- WORK INSTRUCTIONS -
Copy out the data that comes next, character for character, and leave the images aside.

- DATA FOR REVIEW -
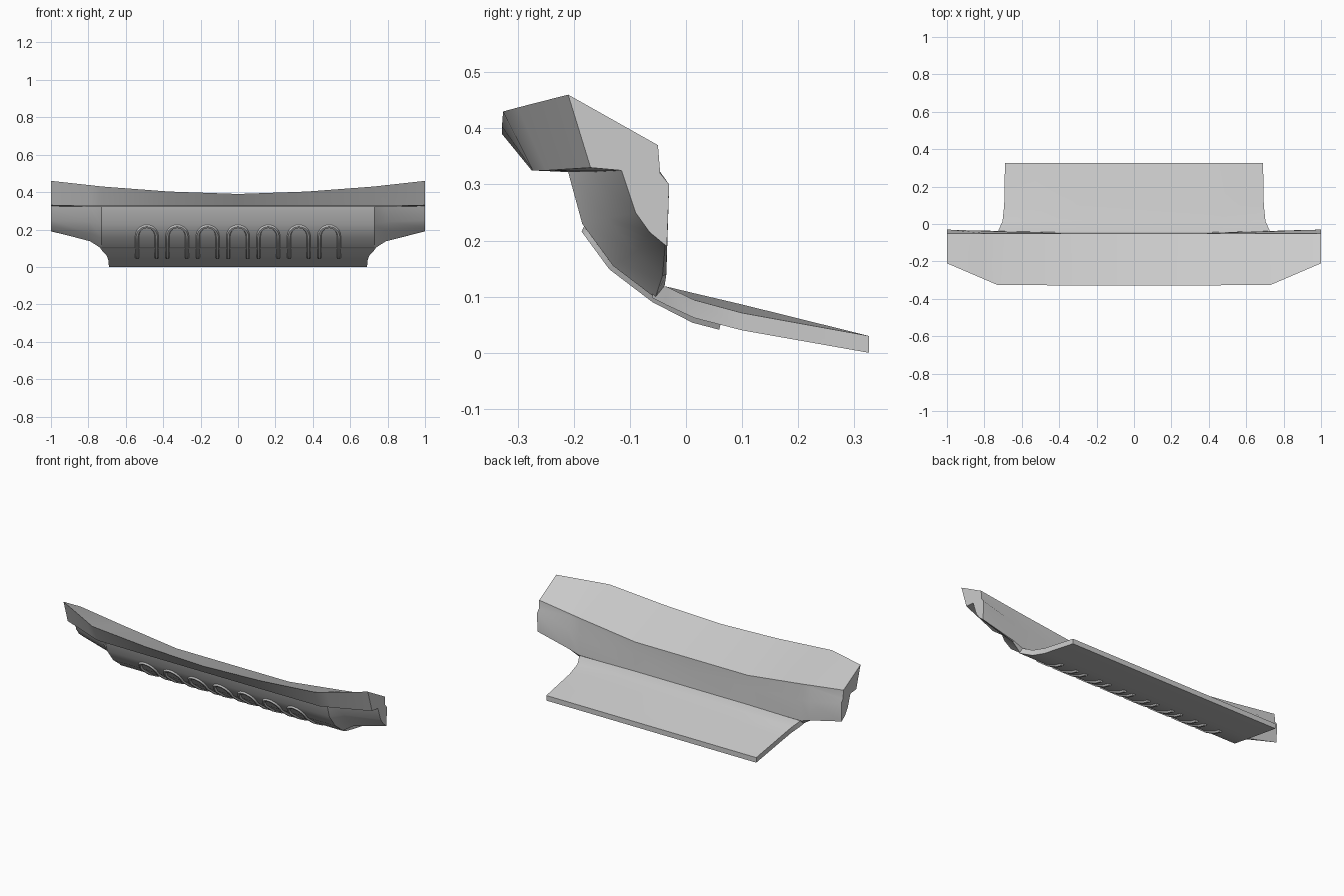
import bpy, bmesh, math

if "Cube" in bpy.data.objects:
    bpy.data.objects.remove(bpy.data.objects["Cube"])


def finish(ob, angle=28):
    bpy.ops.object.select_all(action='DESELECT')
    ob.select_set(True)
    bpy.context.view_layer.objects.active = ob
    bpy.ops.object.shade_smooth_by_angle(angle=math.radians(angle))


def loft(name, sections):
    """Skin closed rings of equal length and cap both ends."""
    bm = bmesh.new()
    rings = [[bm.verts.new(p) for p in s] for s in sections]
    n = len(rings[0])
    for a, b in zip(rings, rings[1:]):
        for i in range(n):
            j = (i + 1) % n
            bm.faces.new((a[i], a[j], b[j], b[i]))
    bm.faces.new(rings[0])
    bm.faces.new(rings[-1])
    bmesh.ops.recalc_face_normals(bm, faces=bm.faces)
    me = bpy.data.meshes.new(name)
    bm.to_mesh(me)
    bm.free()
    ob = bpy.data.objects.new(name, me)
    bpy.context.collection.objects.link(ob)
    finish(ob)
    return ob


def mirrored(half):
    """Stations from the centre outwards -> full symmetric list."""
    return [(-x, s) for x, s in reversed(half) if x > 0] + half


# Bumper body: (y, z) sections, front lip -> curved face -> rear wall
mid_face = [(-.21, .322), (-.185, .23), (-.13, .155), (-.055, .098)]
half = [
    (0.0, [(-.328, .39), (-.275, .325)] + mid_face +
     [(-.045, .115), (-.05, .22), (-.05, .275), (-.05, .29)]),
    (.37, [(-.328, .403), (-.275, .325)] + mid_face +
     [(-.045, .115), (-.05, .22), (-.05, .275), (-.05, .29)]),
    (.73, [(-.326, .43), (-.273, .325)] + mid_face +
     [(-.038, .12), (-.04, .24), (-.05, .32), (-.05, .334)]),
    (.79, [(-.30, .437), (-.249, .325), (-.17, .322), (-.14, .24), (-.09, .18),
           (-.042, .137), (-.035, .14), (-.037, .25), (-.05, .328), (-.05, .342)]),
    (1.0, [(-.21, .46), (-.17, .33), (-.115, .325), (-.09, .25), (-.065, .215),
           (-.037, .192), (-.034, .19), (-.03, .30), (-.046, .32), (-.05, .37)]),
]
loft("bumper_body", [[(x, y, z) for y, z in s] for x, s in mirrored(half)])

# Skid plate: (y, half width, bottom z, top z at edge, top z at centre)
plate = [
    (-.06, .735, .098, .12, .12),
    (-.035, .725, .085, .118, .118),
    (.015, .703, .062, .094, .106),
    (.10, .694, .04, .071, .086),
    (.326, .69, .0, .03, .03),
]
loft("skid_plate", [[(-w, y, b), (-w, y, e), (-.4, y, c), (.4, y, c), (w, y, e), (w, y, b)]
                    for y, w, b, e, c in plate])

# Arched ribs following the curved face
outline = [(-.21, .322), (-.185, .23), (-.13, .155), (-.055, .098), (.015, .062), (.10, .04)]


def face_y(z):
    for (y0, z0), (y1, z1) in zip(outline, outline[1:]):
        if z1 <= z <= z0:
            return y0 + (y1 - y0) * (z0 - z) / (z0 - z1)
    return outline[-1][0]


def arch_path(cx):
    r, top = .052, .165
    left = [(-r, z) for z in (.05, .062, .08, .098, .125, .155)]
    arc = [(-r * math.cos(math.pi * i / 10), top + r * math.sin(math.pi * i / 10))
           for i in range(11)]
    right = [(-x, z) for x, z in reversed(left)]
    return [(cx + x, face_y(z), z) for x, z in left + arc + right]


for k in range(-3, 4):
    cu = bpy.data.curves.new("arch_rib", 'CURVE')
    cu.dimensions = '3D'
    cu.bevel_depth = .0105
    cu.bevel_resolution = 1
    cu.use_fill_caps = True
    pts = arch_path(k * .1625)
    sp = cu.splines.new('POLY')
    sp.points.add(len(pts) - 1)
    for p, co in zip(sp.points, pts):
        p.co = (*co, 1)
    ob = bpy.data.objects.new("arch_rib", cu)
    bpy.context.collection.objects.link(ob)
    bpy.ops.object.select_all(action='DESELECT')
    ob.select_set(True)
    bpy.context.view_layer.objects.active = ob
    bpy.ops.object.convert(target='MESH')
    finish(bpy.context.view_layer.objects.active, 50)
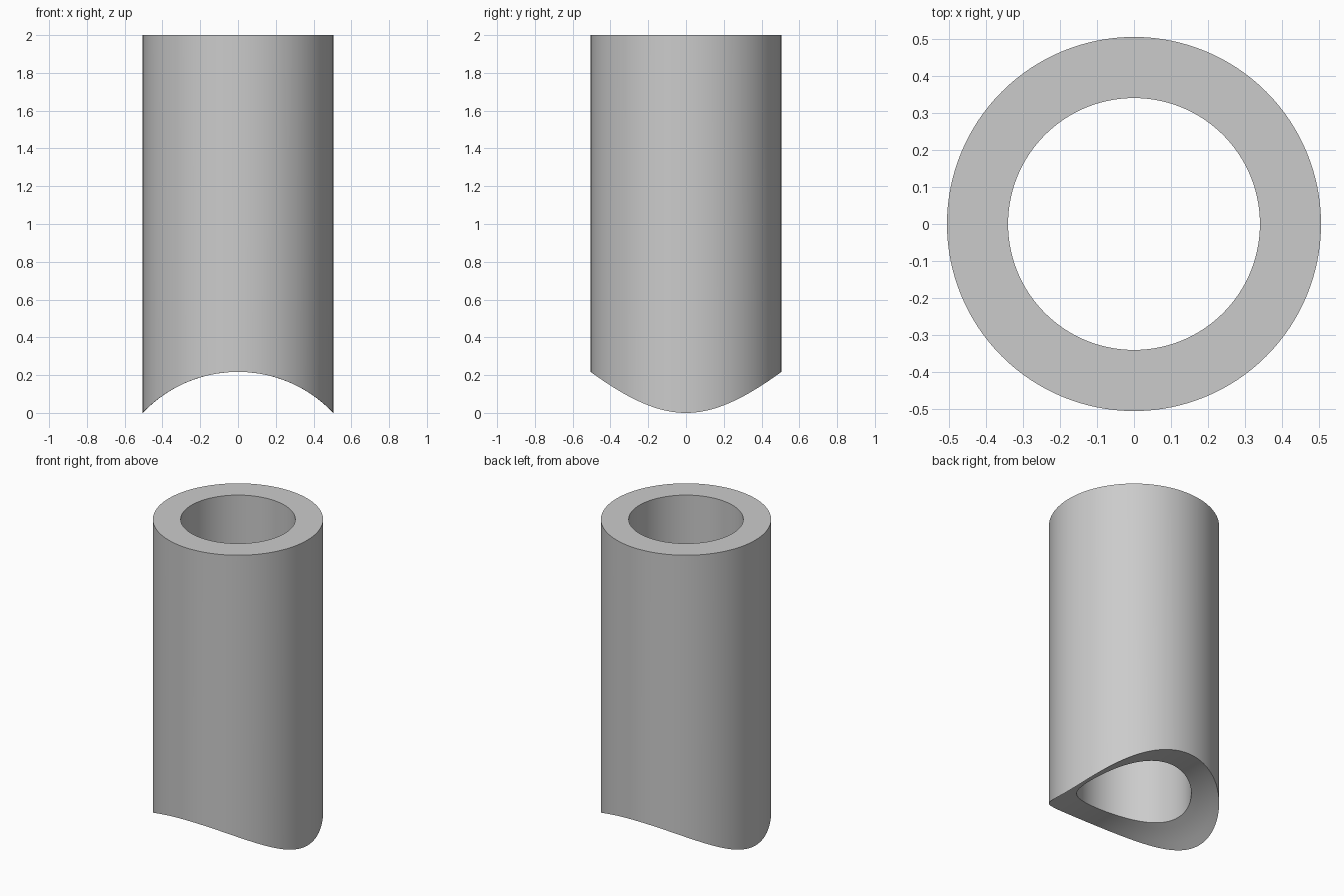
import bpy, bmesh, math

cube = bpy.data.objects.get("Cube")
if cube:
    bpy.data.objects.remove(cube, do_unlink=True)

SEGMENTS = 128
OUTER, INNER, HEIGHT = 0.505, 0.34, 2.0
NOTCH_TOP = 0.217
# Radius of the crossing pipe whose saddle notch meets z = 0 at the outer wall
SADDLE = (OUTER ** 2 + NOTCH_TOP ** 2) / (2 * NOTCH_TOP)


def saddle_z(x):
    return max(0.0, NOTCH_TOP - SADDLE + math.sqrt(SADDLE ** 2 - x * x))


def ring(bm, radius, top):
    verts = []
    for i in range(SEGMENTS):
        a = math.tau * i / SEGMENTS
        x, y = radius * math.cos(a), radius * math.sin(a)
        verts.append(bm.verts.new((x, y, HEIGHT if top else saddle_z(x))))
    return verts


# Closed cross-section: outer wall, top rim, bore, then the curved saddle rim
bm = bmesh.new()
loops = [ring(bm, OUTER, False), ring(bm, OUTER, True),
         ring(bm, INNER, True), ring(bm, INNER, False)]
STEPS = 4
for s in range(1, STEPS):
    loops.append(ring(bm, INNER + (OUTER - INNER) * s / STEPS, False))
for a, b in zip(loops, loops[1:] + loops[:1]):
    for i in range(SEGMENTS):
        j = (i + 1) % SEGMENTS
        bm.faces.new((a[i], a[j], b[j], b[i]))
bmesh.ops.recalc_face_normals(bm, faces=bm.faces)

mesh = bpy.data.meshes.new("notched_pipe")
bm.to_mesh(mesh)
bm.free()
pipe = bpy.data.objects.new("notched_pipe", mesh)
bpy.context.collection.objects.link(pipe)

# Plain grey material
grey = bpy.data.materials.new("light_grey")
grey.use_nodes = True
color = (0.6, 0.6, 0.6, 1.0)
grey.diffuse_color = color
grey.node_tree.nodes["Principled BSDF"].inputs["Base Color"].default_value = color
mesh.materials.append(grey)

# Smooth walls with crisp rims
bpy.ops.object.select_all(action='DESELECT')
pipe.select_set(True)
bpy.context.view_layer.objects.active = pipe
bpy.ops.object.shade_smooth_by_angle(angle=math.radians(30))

- REPLY -
import bpy, bmesh, math

if "Cube" in bpy.data.objects:
    bpy.data.objects.remove(bpy.data.objects["Cube"])


def finish(ob, angle=28):
    bpy.ops.object.select_all(action='DESELECT')
    ob.select_set(True)
    bpy.context.view_layer.objects.active = ob
    bpy.ops.object.shade_smooth_by_angle(angle=math.radians(angle))


def loft(name, sections):
    """Skin closed rings of equal length and cap both ends."""
    bm = bmesh.new()
    rings = [[bm.verts.new(p) for p in s] for s in sections]
    n = len(rings[0])
    for a, b in zip(rings, rings[1:]):
        for i in range(n):
            j = (i + 1) % n
            bm.faces.new((a[i], a[j], b[j], b[i]))
    bm.faces.new(rings[0])
    bm.faces.new(rings[-1])
    bmesh.ops.recalc_face_normals(bm, faces=bm.faces)
    me = bpy.data.meshes.new(name)
    bm.to_mesh(me)
    bm.free()
    ob = bpy.data.objects.new(name, me)
    bpy.context.collection.objects.link(ob)
    finish(ob)
    return ob


def mirrored(half):
    """Stations from the centre outwards -> full symmetric list."""
    return [(-x, s) for x, s in reversed(half) if x > 0] + half


# Bumper body: (y, z) sections, front lip -> curved face -> rear wall
mid_face = [(-.21, .322), (-.185, .23), (-.13, .155), (-.055, .098)]
half = [
    (0.0, [(-.328, .39), (-.275, .325)] + mid_face +
     [(-.045, .115), (-.05, .22), (-.05, .275), (-.05, .29)]),
    (.37, [(-.328, .403), (-.275, .325)] + mid_face +
     [(-.045, .115), (-.05, .22), (-.05, .275), (-.05, .29)]),
    (.73, [(-.326, .43), (-.273, .325)] + mid_face +
     [(-.038, .12), (-.04, .24), (-.05, .32), (-.05, .334)]),
    (.79, [(-.30, .437), (-.249, .325), (-.17, .322), (-.14, .24), (-.09, .18),
           (-.042, .137), (-.035, .14), (-.037, .25), (-.05, .328), (-.05, .342)]),
    (1.0, [(-.21, .46), (-.17, .33), (-.115, .325), (-.09, .25), (-.065, .215),
           (-.037, .192), (-.034, .19), (-.03, .30), (-.046, .32), (-.05, .37)]),
]
loft("bumper_body", [[(x, y, z) for y, z in s] for x, s in mirrored(half)])

# Skid plate: (y, half width, bottom z, top z at edge, top z at centre)
plate = [
    (-.06, .735, .098, .12, .12),
    (-.035, .725, .085, .118, .118),
    (.015, .703, .062, .094, .106),
    (.10, .694, .04, .071, .086),
    (.326, .69, .0, .03, .03),
]
loft("skid_plate", [[(-w, y, b), (-w, y, e), (-.4, y, c), (.4, y, c), (w, y, e), (w, y, b)]
                    for y, w, b, e, c in plate])

# Arched ribs following the curved face
outline = [(-.21, .322), (-.185, .23), (-.13, .155), (-.055, .098), (.015, .062), (.10, .04)]


def face_y(z):
    for (y0, z0), (y1, z1) in zip(outline, outline[1:]):
        if z1 <= z <= z0:
            return y0 + (y1 - y0) * (z0 - z) / (z0 - z1)
    return outline[-1][0]


def arch_path(cx):
    r, top = .052, .165
    left = [(-r, z) for z in (.05, .062, .08, .098, .125, .155)]
    arc = [(-r * math.cos(math.pi * i / 10), top + r * math.sin(math.pi * i / 10))
           for i in range(11)]
    right = [(-x, z) for x, z in reversed(left)]
    return [(cx + x, face_y(z), z) for x, z in left + arc + right]


for k in range(-3, 4):
    cu = bpy.data.curves.new("arch_rib", 'CURVE')
    cu.dimensions = '3D'
    cu.bevel_depth = .0105
    cu.bevel_resolution = 1
    cu.use_fill_caps = True
    pts = arch_path(k * .1625)
    sp = cu.splines.new('POLY')
    sp.points.add(len(pts) - 1)
    for p, co in zip(sp.points, pts):
        p.co = (*co, 1)
    ob = bpy.data.objects.new("arch_rib", cu)
    bpy.context.collection.objects.link(ob)
    bpy.ops.object.select_all(action='DESELECT')
    ob.select_set(True)
    bpy.context.view_layer.objects.active = ob
    bpy.ops.object.convert(target='MESH')
    finish(bpy.context.view_layer.objects.active, 50)
import bpy, bmesh, math

cube = bpy.data.objects.get("Cube")
if cube:
    bpy.data.objects.remove(cube, do_unlink=True)

SEGMENTS = 128
OUTER, INNER, HEIGHT = 0.505, 0.34, 2.0
NOTCH_TOP = 0.217
# Radius of the crossing pipe whose saddle notch meets z = 0 at the outer wall
SADDLE = (OUTER ** 2 + NOTCH_TOP ** 2) / (2 * NOTCH_TOP)


def saddle_z(x):
    return max(0.0, NOTCH_TOP - SADDLE + math.sqrt(SADDLE ** 2 - x * x))


def ring(bm, radius, top):
    verts = []
    for i in range(SEGMENTS):
        a = math.tau * i / SEGMENTS
        x, y = radius * math.cos(a), radius * math.sin(a)
        verts.append(bm.verts.new((x, y, HEIGHT if top else saddle_z(x))))
    return verts


# Closed cross-section: outer wall, top rim, bore, then the curved saddle rim
bm = bmesh.new()
loops = [ring(bm, OUTER, False), ring(bm, OUTER, True),
         ring(bm, INNER, True), ring(bm, INNER, False)]
STEPS = 4
for s in range(1, STEPS):
    loops.append(ring(bm, INNER + (OUTER - INNER) * s / STEPS, False))
for a, b in zip(loops, loops[1:] + loops[:1]):
    for i in range(SEGMENTS):
        j = (i + 1) % SEGMENTS
        bm.faces.new((a[i], a[j], b[j], b[i]))
bmesh.ops.recalc_face_normals(bm, faces=bm.faces)

mesh = bpy.data.meshes.new("notched_pipe")
bm.to_mesh(mesh)
bm.free()
pipe = bpy.data.objects.new("notched_pipe", mesh)
bpy.context.collection.objects.link(pipe)

# Plain grey material
grey = bpy.data.materials.new("light_grey")
grey.use_nodes = True
color = (0.6, 0.6, 0.6, 1.0)
grey.diffuse_color = color
grey.node_tree.nodes["Principled BSDF"].inputs["Base Color"].default_value = color
mesh.materials.append(grey)

# Smooth walls with crisp rims
bpy.ops.object.select_all(action='DESELECT')
pipe.select_set(True)
bpy.context.view_layer.objects.active = pipe
bpy.ops.object.shade_smooth_by_angle(angle=math.radians(30))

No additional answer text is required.